TitleThe mediating role of risk proneness on the ecology of adolescent health risk behavior
NameAgre, Lynn Ann (author), Peterson, Andrew (chair), Akincigil, Ayse (internal member), Munch, Shari (internal member), Avi-Itzhak, Benjamin (outside member), Rutgers University, Graduate School - New Brunswick,
Youth--Health and hygiene,
Health behavior in adolescence,
Risk-taking (Psychology) in adolescence
DescriptionThe co-occurrence of sexual behavior and substance use among adolescents–both licit and illicit–is well substantiated in the socio-medical literature. However, limited studies have been published which focus on the context and psychosocial relationships which predispose youth to engage in risk behavior. The interaction between environment and health risk behavior during teen years can set the stage for later-life deleterious health outcomes. Thus, this research examines how adolescent self-rated risk proneness in conjunction with underlying psychosocial mechanisms predicts the likelihood of engaging in concurrent sexual behavior and alcohol use.
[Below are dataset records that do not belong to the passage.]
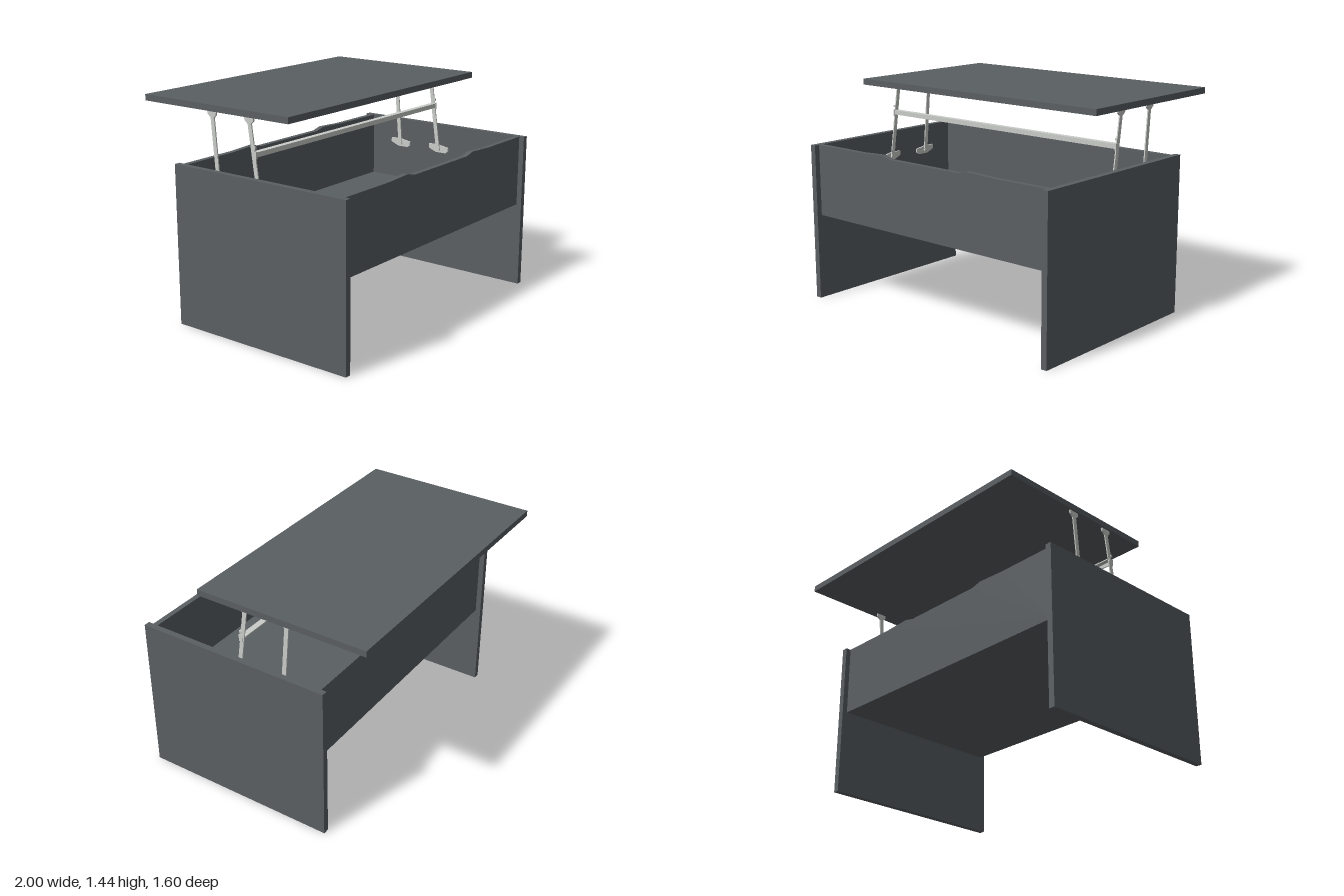
import * as THREE from 'three';

export function createModel() {
  const model = new THREE.Group();
  const board = new THREE.MeshStandardMaterial({ color: 0x5a5f62 });
  board.name = 'dark grey board';
  const metal = new THREE.MeshStandardMaterial({ color: 0xc9ccc9 });
  metal.name = 'light grey metal';

  const add = (name, geometry, material, parent = model) => {
    const mesh = new THREE.Mesh(geometry, material);
    mesh.name = name;
    parent.add(mesh);
    return mesh;
  };
  // Box from its minimum and maximum corners
  const box = (name, material, [x0, y0, z0], [x1, y1, z1], parent) => {
    const mesh = add(name, new THREE.BoxGeometry(x1 - x0, y1 - y0, z1 - z0), material, parent);
    mesh.position.set((x0 + x1) / 2, (y0 + y1) / 2, (z0 + z1) / 2);
    return mesh;
  };
  // Outline of (z, y) points made into a thin plate centred on x
  const sidePlate = (name, points, x, thickness, parent) => {
    const shape = new THREE.Shape(points.map(([z, y]) => new THREE.Vector2(-z, y)));
    const geometry = new THREE.ExtrudeGeometry(shape, { depth: thickness, bevelEnabled: false });
    geometry.translate(0, 0, -thickness / 2).rotateY(Math.PI / 2);
    const mesh = add(name, geometry, metal, parent);
    mesh.position.x = x;
    return mesh;
  };

  // Lifted table top, floor and side panels
  box('tableTop', board, [-0.96, 1.4, -0.8], [0.99, 1.44, 0.36]);
  box('storageFloor', board, [-0.96, 0.57, -0.45], [0.96, 0.61, 0.73]);
  box('rightSidePanel', board, [-1, 0, -0.52], [-0.96, 1.045, 0.8]);
  box('leftSidePanel', board, [0.96, 0, -0.52], [1, 1.045, 0.8]);

  // Front and back panels with a shallow finger recess along the upper edge
  const outline = new THREE.Shape();
  outline.moveTo(-0.96, 0.57);
  outline.lineTo(0.96, 0.57);
  for (const [x, y] of [[0.96, 1.045], [0.55, 1.045], [0.36, 1.054], [0.29, 1.036],
    [-0.29, 1.036], [-0.36, 1.054], [-0.55, 1.045], [-0.96, 1.045]]) outline.lineTo(x, y);
  const panel = new THREE.ExtrudeGeometry(outline, { depth: 0.035, bevelEnabled: false });
  add('frontPanel', panel, board).position.z = 0.73;
  add('backPanel', panel, board).position.z = -0.485;

  // Lifting arms, from pivots on the inner walls to brackets under the top
  for (const side of [-1, 1]) {
    const lift = new THREE.Group();
    lift.name = side < 0 ? 'rightLiftMechanism' : 'leftLiftMechanism';
    model.add(lift);
    const x = side * 0.943;
    for (const [name, zTop, zBase] of [['front', 0.052, 0.125], ['rear', -0.243, -0.2]]) {
      const w = 0.014;
      sidePlate(name + 'Arm', [[zBase - w, 0.87], [zBase + w, 0.87],
        [zTop + w, 1.375], [zTop - w, 1.375]], x, 0.008, lift);
      sidePlate(name + 'TopBracket', [[zTop - 0.038, 1.4], [zTop - 0.034, 1.38], [zTop - 0.012, 1.36],
        [zTop + 0.014, 1.36], [zTop + 0.032, 1.378], [zTop + 0.034, 1.4]], x, 0.012, lift);
      sidePlate(name + 'WallBracket', [[zBase - 0.08, 0.9], [zBase - 0.08, 0.87], [zBase - 0.02, 0.845],
        [zBase + 0.06, 0.845], [zBase + 0.08, 0.86], [zBase + 0.08, 0.885], [zBase, 0.9]],
      side * 0.954, 0.012, lift);
      const pivot = add(name + 'Pivot', new THREE.CylinderGeometry(0.015, 0.015, 0.02, 12), metal, lift);
      pivot.rotation.z = Math.PI / 2;
      pivot.position.set(side * 0.946, 0.87, zBase);
    }
    // Fixings that clamp the crossbar to the front arm
    box('crossbarClamp', metal, [x - 0.006, 1.155, 0.075], [x + 0.006, 1.2, 0.103], lift);
    box('crossbarBolt', metal, [x - 0.008, 1.215, 0.08], [x + 0.008, 1.23, 0.097], lift);
  }

  // Angle section crossbar joining the front arms
  box('crossbarFace', metal, [-0.94, 1.165, 0.09], [0.94, 1.195, 0.098]);
  box('crossbarFlange', metal, [-0.94, 1.187, 0.06], [0.94, 1.195, 0.09]);

  return model;
}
The current literature has demonstrated the strong association between the co-occurrence of illicit drug use and sexual behavior. However, tantamount to this relationship are, psychosocial factors which, when examined concomitant with health risk behaviors grouped by maternal educational attainment, will help elucidate differences between categories of youth at risk for compromised mental and physical well-being. The Bronfenbrenner ecological framework is utilized to substantiate the relevance of health risk behaviors, environment and the importance of studying psychosocial factors in multivariate models.
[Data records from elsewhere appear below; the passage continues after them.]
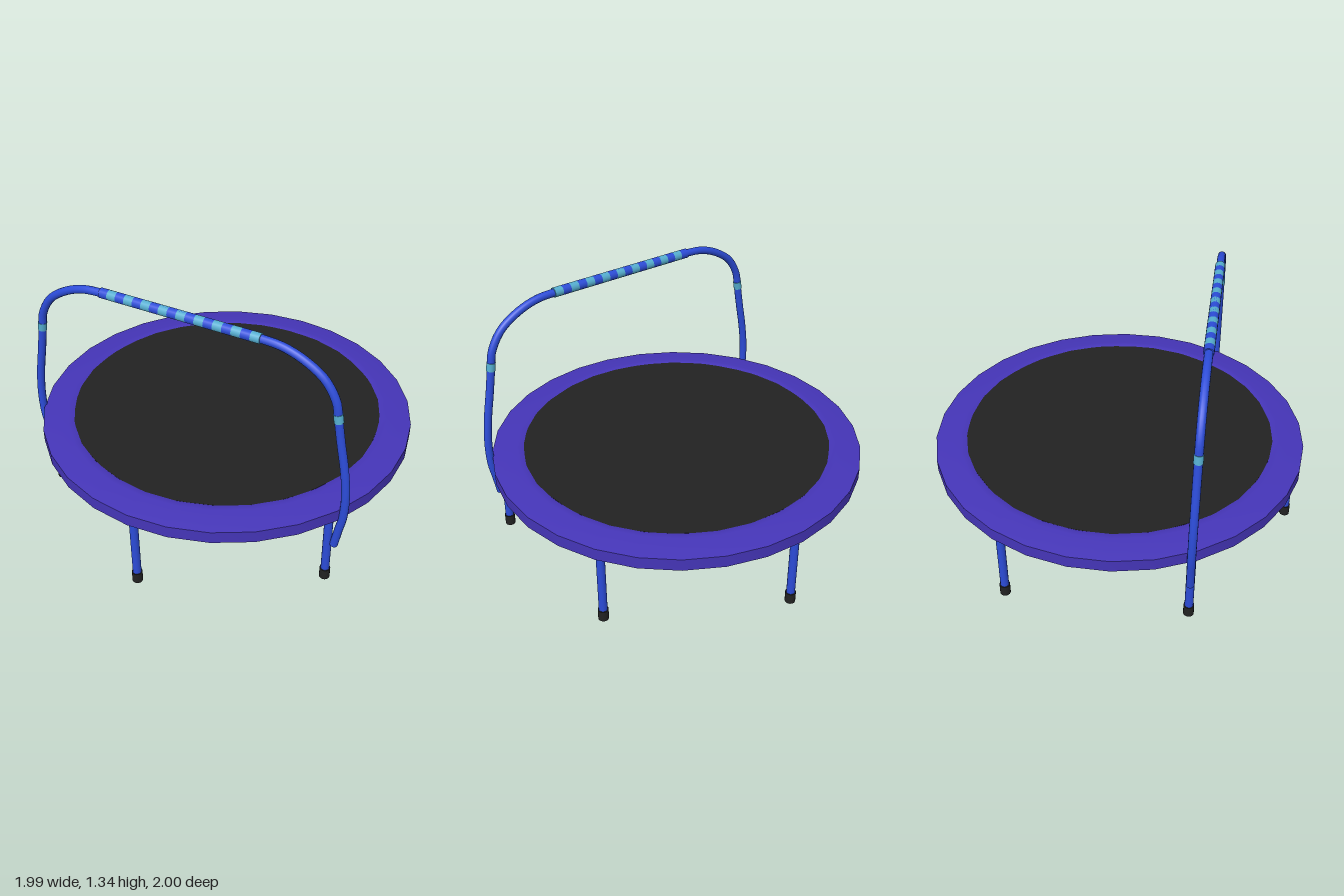
import * as THREE from 'three';
import { toCreasedNormals } from 'three/addons/utils/BufferGeometryUtils.js';

const material = (name, color) => {
  const m = new THREE.MeshStandardMaterial({ color });
  m.name = name;
  return m;
};

export function createModel() {
  const purple = material('purple padding', 0x4535b8);
  const black = material('black mat and rubber', 0x222222);
  const blue = material('blue steel', 0x2c4cd8);
  const cyan = material('light blue trim', 0x55aed0);

  const model = new THREE.Group();
  model.name = 'trampoline';
  const add = (name, geometry, mat, parent = model) => {
    const mesh = new THREE.Mesh(geometry, mat);
    mesh.name = name;
    parent.add(mesh);
    return mesh;
  };

  // Padded rim
  const profile = [
    [0.82, 0.411], [0.85, 0.405], [0.89, 0.405], [1, 0.42],
    [1, 0.485], [0.87, 0.505], [0.845, 0.505], [0.82, 0.496],
  ].map(([r, y]) => new THREE.Vector2(r, y));
  add('rimPad', toCreasedNormals(new THREE.LatheGeometry(profile, 30), 0.5), purple);

  // Jumping mat with a slightly uneven stitched edge
  const mat = new THREE.CylinderGeometry(0.832, 0.838, 0.093, 72);
  const p = mat.attributes.position;
  for (let i = 0; i < p.count; i++) {
    const a = Math.atan2(p.getZ(i), p.getX(i));
    const s = 1 + 0.003 * Math.sin(9 * a) + 0.002 * Math.sin(23 * a + 1);
    p.setX(i, p.getX(i) * s);
    p.setZ(i, p.getZ(i) * s);
  }
  add('jumpingMat', mat, black).position.y = 0.4545;

  // Six legs with rubber feet
  for (let i = 0; i < 6; i++) {
    const a = Math.PI / 6 + (i * Math.PI) / 3;
    const leg = new THREE.Group();
    leg.name = 'leg' + (i + 1);
    leg.position.set(0.947 * Math.cos(a), 0, 0.947 * Math.sin(a));
    add('legTube', new THREE.CylinderGeometry(0.022, 0.022, 0.39, 16), blue, leg).position.y = 0.235;
    add('rubberFoot', new THREE.CylinderGeometry(0.027, 0.027, 0.06, 16), black, leg).position.y = 0.03;
    model.add(leg);
  }

  // Bent handrail, mirrored about the middle
  const handrail = new THREE.Group();
  handrail.name = 'handrail';
  handrail.position.z = 0.475;
  model.add(handrail);
  const side = [
    [0.855, 0.24], [0.872, 0.34], [0.89, 0.44], [0.892, 0.58], [0.876, 0.72],
    [0.848, 0.87], [0.824, 1.01], [0.81, 1.09], [0.75, 1.19], [0.65, 1.26],
    [0.54, 1.3], [0.42, 1.31],
  ];
  const path = [...side, ...side.map(([x, y]) => [-x, y]).reverse()]
    .map(([x, y]) => new THREE.Vector3(x, y, 0));
  const curve = new THREE.CatmullRomCurve3(path);
  add('railTube', new THREE.TubeGeometry(curve, 120, 0.021, 14), blue, handrail);

  for (const s of [-1, 1]) {
    // Tube ends and joint bands
    const cap = add('railEndCap', new THREE.CircleGeometry(0.021, 14), blue, handrail);
    cap.position.set(s * 0.855, 0.24, 0);
    cap.rotation.x = Math.PI / 2;
    const band = add('jointBand', new THREE.CylinderGeometry(0.0235, 0.0235, 0.045, 16), cyan, handrail);
    band.position.set(s * 0.825, 1.01, 0);
    band.rotation.z = s * 0.16;
  }

  // Striped foam grip
  const count = 18, width = 0.864 / count;
  for (let i = 0; i < count; i++) {
    const stripe = add('gripStripe', new THREE.CylinderGeometry(0.026, 0.026, width, 16), i % 2 ? cyan : blue, handrail);
    stripe.rotation.z = Math.PI / 2;
    stripe.position.set(-0.432 + (i + 0.5) * width, 1.31, 0);
  }

  return model;
}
The data selected for analysis to both demonstrate these relationships and identify risk profiles originate from the National Longitudinal Survey of Youth (NLSY), Young Adult 1998 cohort. Partitioning the NLSY 1998 cohort by mother’s education tests how risk proneness as a mediator differs by maternal highest grade completed, as it affects adolescent deleterious behavior. These data are renowned for an oversampling of African Americans and are nationally representative of other ethnic groups such as Hispanics and Asians, requiring the application of an algebraic weight to normalize against the US population. Therefore, the key findings discovered in this study are: (1) the mediational effect in the pathway to health risk behaviors is risk proneness; (2) reported depressive illness symptoms are the underlying mechanism of risk proneness; (3) the path model is robust when tested among different groups using the Bronfenbrenner ecosystem paradigm; and (4) the weighting technique is vital to preserving the original distribution of the population, since the study sample needs to reflect the actual proportion of racial/ethnic groups in the US population.
NoteIncludes bibliographical references (p. 109-134)
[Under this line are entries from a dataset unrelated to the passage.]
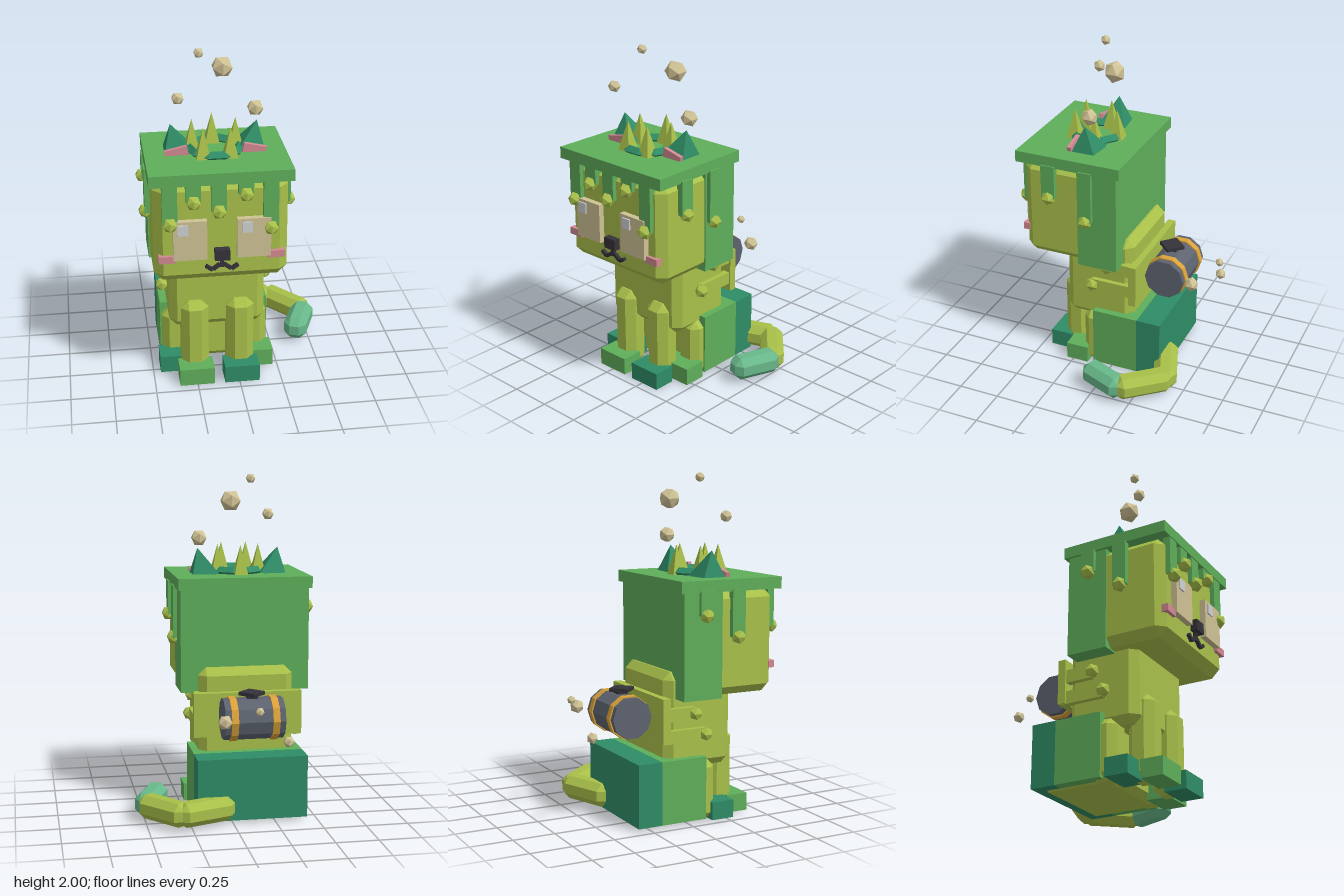
import * as THREE from 'three';
import { ConvexGeometry } from 'three/addons/geometries/ConvexGeometry.js';

const CX = -0.118; // the body's line of symmetry

function makeMaterials() {
  const colors = {
    moss: 0xa8c04a, leaf: 0x5fae5b, teal: 0x2f8c66, mint: 0x68b88a, pink: 0xd28a92,
    sand: 0xcfc294, white: 0xced2d4, charcoal: 0x35333a, slate: 0x5d636f, amber: 0xdba23a,
  };
  const mats = {};
  for (const [name, color] of Object.entries(colors)) {
    mats[name] = new THREE.MeshStandardMaterial({ color, flatShading: true });
    mats[name].name = name;
  }
  return mats;
}

// Box with every edge cut by a single flat chamfer
function chamferBox(w, h, d, c) {
  const pts = [];
  for (const sx of [-1, 1]) for (const sy of [-1, 1]) for (const sz of [-1, 1]) {
    const x = w / 2, y = h / 2, z = d / 2;
    pts.push(new THREE.Vector3(sx * x, sy * (y - c), sz * (z - c)));
    pts.push(new THREE.Vector3(sx * (x - c), sy * y, sz * (z - c)));
    pts.push(new THREE.Vector3(sx * (x - c), sy * (y - c), sz * z));
  }
  return new ConvexGeometry(pts);
}

export function createModel() {
  const M = makeMaterials();
  const model = new THREE.Group();
  model.name = 'slimeCat';

  const add = (name, geo, mat, x, y, z, parent = model) => {
    const mesh = new THREE.Mesh(geo, mat);
    mesh.name = name;
    mesh.position.set(x, y, z);
    parent.add(mesh);
    return mesh;
  };
  // Boxes given by their limits; a chamfer above 0 cuts the edges
  const box = (name, mat, [x0, x1], [y0, y1], [z0, z1], c = 0) => {
    const w = x1 - x0, h = y1 - y0, d = z1 - z0;
    const geo = c ? chamferBox(w, h, d, c) : new THREE.BoxGeometry(w, h, d);
    return add(name, geo, mat, (x0 + x1) / 2, (y0 + y1) / 2, (z0 + z1) / 2);
  };
  const ball = (name, mat, r, x, y, z) => add(name, new THREE.IcosahedronGeometry(r, 0), mat, x, y, z);

  // Body and hindquarters
  box('body', M.moss, [-0.398, 0.165], [0.315, 0.88], [-0.122, 0.31], 0.045);
  box('hips', M.moss, [-0.41, 0.175], [0.005, 0.36], [-0.29, 0.16], 0.04);
  box('hipCoverFront', M.leaf, [-0.443, 0.207], [0.015, 0.385], [-0.17, 0.115]);
  box('hipCoverBack', M.teal, [-0.443, 0.207], [0.015, 0.385], [-0.32, -0.17]);

  // Legs and paws
  for (const s of [-1, 1]) {
    const fx = CX + s * 0.134, hx = CX + s * 0.235;
    box('frontLeg', M.moss, [fx - 0.081, fx + 0.081], [0.005, 0.5], [0.205, 0.365], 0.045);
    box('frontPaw', s > 0 ? M.teal : M.leaf, [fx - 0.103, fx + 0.103], [0, 0.105], [0.31, 0.445]);
    box('hindLeg', M.moss, [hx - 0.08, hx + 0.08], [0.005, 0.355], [0.03, 0.19], 0.04);
    box('hindPaw', s > 0 ? M.leaf : M.teal, [hx - 0.105, hx + 0.105], [0.005, 0.11], [0.15, 0.29]);
  }

  // Tail of three jointed lengths
  const tail = [
    [0.0, -0.29, 0.335, -0.41, M.moss],
    [0.285, -0.425, 0.51, -0.16, M.moss],
    [0.505, -0.205, 0.392, 0.072, M.mint],
  ];
  for (const [x0, z0, x1, z1, mat] of tail) {
    const length = Math.hypot(x1 - x0, z1 - z0);
    const seg = add('tailSegment', chamferBox(0.14, 0.14, length, 0.04), mat, (x0 + x1) / 2, 0.093, (z0 + z1) / 2);
    seg.rotation.y = Math.atan2(x1 - x0, z1 - z0);
  }

  // Head, hood and cap
  box('head', M.moss, [-0.495, 0.258], [0.74, 1.345], [-0.02, 0.53], 0.05);
  box('hood', M.leaf, [-0.502, 0.266], [0.73, 1.345], [-0.065, 0.18]);
  box('cap', M.leaf, [-0.517, 0.281], [1.34, 1.408], [-0.09, 0.562]);

  // Slime drips hanging from the cap, each ending in a drop
  const frontDrips = [[-0.405, 1.115], [-0.275, 1.24], [-0.135, 1.18], [0.015, 1.275], [0.154, 1.067]];
  for (const [x, y] of frontDrips) {
    box('frontDrip', M.leaf, [x - 0.042, x + 0.042], [y, 1.35], [0.515, 0.557]);
    ball('frontDrop', M.moss, 0.044, x, y, 0.56);
  }
  const sideDrips = [[1, 0.355, 1.145], [1, 0.125, 1.035], [-1, 0.07, 1.21], [-1, 0.275, 1.08]];
  for (const [s, z, y] of sideDrips) {
    const x = CX + s * 0.388;
    box('sideDrip', M.leaf, [x - 0.02, x + 0.02], [y, 1.35], [z - 0.042, z + 0.042]);
    ball('sideDrop', M.moss, 0.044, x + s * 0.013, y, z);
  }

  // Face
  for (const s of [-1, 1]) {
    const ex = CX + s * 0.178;
    box('eye', M.sand, [ex - 0.094, ex + 0.094], [0.895, 1.13], [0.52, 0.565]);
    const gx = ex - 0.04;
    box('eyeHighlight', M.white, [gx - 0.029, gx + 0.029], [1.05, 1.113], [0.565, 0.574]);
    const cx = CX + s * 0.305;
    box('cheek', M.pink, [cx - 0.048, cx + 0.048], [0.875, 0.917], [0.51, 0.55]);
    const inner = add('mouth', new THREE.BoxGeometry(0.05, 0.02, 0.03), M.charcoal, CX + s * 0.031, 0.835, 0.535);
    inner.rotation.z = -s * 0.65;
    const outer = add('mouthCorner', new THREE.BoxGeometry(0.045, 0.02, 0.03), M.charcoal, CX + s * 0.072, 0.83, 0.535);
    outer.rotation.z = s * 0.6;
  }
  box('nose', M.charcoal, [CX - 0.042, CX + 0.042], [0.885, 0.95], [0.52, 0.572]);
  box('noseStem', M.charcoal, [CX - 0.011, CX + 0.011], [0.835, 0.89], [0.52, 0.55]);

  // Ears leaning outward, each with a pink inner strip
  for (const s of [-1, 1]) {
    const ear = new THREE.Group();
    ear.name = 'ear';
    ear.position.set(CX + s * 0.208, 1.395, 0.187);
    ear.rotation.z = -s * 0.22;
    model.add(ear);
    const cone = new THREE.ConeGeometry(0.118, 0.17, 4).rotateY(Math.PI / 4);
    add('earCone', cone, M.teal, 0, 0.085, 0, ear);
    add('innerEar', new THREE.BoxGeometry(0.13, 0.06, 0.025), M.pink, s * 0.005, 0.025, 0.085, ear);
  }

  // Crown: a low ring with five spikes
  const ring = new THREE.TorusGeometry(0.138, 0.03, 4, 10).rotateX(Math.PI / 2);
  add('crownRing', ring, M.teal, CX, 1.42, 0.223);
  for (let i = 0; i < 5; i++) {
    const a = (i / 5) * Math.PI * 2;
    const spike = new THREE.ConeGeometry(0.058, 0.175, 4).rotateY(Math.PI / 4);
    add('crownSpike', spike, M.moss, CX + Math.sin(a) * 0.13, 1.495, 0.223 - Math.cos(a) * 0.13);
  }

  // Back plate with drips running forward along the flanks
  box('backPlate', M.moss, [-0.44, 0.204], [0.48, 0.742], [-0.162, -0.115]);
  const flankDrips = [[1, 0.7, 0.03], [1, 0.562, 0.127], [-1, 0.642, 0.05], [-1, 0.515, 0.12]];
  for (const [s, y, z] of flankDrips) {
    const x = CX + s * 0.291;
    box('flankDrip', M.moss, [x - 0.021, x + 0.021], [y - 0.038, y + 0.038], [-0.16, z]);
    ball('flankDrop', M.moss, 0.042, x + s * 0.017, y, z);
  }

  // Barrel on the back
  const barrel = new THREE.Group();
  barrel.name = 'barrel';
  barrel.position.set(CX, 0.617, -0.283);
  model.add(barrel);
  const drum = (r, len) => new THREE.CylinderGeometry(r, r, len, 10).rotateZ(Math.PI / 2);
  add('barrelDrum', drum(0.122, 0.35), M.slate, 0, 0, 0, barrel);
  for (const s of [-1, 1]) add('barrelBand', drum(0.13, 0.04), M.amber, s * 0.12, 0, 0, barrel);
  const plate = new THREE.BoxGeometry(0.112, 0.02, 0.112).rotateY(Math.PI / 4);
  add('barrelPlate', plate, M.charcoal, 0, 0.142, 0.017, barrel);
  add('barrelPlateMount', new THREE.BoxGeometry(0.06, 0.03, 0.06), M.charcoal, 0, 0.122, 0.01, barrel);

  // Floating crumbs above the head and behind the barrel
  const crumbs = [
    [-0.2, 1.97, 0.2, 0.03], [-0.055, 1.845, 0.08, 0.065], [-0.328, 1.75, 0.3, 0.037], [0.122, 1.623, 0.158, 0.05],
    [0.073, 0.64, -0.465, 0.044], [-0.28, 0.53, -0.528, 0.034], [-0.103, 0.72, -0.576, 0.026],
  ];
  for (const [x, y, z, r] of crumbs) ball('crumb', M.sand, r, x, y, z);

  return model;
}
Noteby Lynn Ann Agre, M.P.H.
CollectionGraduate School - New Brunswick Electronic Theses and Dissertations
Organization NameRutgers, The State University of New Jersey
RightsThe author owns the copyright to this work.